Records for the task:
BEGIN
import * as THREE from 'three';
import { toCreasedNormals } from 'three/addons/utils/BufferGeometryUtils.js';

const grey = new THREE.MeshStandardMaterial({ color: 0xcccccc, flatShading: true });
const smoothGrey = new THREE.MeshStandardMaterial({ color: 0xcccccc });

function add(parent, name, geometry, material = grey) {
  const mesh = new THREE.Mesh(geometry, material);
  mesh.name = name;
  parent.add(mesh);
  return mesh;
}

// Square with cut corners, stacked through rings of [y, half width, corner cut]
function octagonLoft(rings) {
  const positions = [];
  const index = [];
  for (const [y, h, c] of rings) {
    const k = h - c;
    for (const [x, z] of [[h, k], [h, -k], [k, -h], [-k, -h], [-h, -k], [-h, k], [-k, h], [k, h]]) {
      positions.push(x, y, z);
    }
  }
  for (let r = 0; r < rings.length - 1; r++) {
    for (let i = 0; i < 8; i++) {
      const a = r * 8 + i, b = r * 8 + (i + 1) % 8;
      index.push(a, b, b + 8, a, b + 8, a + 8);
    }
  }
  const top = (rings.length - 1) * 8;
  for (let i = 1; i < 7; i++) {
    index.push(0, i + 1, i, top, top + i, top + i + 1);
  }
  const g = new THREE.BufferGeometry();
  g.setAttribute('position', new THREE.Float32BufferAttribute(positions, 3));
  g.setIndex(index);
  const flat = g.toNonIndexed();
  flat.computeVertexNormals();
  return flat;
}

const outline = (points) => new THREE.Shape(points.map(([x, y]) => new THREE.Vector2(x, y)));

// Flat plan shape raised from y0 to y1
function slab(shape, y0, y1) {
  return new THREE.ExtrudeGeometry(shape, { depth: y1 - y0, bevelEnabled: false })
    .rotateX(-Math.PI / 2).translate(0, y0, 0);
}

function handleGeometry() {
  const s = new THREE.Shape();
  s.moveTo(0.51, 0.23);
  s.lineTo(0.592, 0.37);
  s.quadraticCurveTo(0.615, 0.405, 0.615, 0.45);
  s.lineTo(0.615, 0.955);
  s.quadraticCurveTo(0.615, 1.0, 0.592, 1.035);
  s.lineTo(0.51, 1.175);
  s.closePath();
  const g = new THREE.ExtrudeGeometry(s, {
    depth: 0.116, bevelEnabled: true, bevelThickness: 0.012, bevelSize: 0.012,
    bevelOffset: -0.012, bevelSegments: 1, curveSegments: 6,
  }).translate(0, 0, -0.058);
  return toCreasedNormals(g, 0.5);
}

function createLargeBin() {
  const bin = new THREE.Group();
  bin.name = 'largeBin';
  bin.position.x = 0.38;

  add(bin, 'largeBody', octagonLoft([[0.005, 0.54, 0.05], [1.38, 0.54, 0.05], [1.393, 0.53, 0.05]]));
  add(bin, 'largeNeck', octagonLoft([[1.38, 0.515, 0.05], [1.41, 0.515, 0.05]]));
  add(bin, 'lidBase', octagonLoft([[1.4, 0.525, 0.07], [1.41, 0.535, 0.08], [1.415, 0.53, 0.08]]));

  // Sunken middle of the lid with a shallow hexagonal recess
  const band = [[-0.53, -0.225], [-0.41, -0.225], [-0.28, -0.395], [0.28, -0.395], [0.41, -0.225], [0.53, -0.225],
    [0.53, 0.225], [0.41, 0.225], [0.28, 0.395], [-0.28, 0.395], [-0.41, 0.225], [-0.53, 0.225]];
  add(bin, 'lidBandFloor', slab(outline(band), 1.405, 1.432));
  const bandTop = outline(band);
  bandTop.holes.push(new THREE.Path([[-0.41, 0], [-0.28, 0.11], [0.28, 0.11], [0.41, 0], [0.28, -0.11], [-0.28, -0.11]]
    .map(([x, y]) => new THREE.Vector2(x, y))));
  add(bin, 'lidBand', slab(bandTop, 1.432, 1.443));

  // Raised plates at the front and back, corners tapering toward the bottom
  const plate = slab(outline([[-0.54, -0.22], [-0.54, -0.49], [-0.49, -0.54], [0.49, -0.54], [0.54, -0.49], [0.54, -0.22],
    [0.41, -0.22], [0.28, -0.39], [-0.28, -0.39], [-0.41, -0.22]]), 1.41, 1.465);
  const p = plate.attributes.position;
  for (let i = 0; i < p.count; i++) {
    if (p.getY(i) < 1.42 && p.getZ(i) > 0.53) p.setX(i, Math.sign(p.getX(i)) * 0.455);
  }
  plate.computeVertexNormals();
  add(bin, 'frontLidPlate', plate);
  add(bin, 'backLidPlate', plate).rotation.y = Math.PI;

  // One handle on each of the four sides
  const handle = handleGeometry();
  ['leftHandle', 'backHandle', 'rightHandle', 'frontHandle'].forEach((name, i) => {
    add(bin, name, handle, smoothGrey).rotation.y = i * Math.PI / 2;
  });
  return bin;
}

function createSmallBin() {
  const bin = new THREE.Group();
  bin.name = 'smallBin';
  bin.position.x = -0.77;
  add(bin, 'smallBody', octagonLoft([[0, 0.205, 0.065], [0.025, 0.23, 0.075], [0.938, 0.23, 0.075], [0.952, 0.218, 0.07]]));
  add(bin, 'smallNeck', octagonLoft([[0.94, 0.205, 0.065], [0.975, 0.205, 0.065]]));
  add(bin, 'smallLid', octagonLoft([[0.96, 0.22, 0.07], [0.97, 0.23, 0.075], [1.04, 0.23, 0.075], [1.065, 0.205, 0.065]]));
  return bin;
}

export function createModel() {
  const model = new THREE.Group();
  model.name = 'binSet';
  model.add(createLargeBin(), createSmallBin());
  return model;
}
END
For the string "rings", give the number of lines in the entries that contain it, with no other words.

Answer to this exercise: 5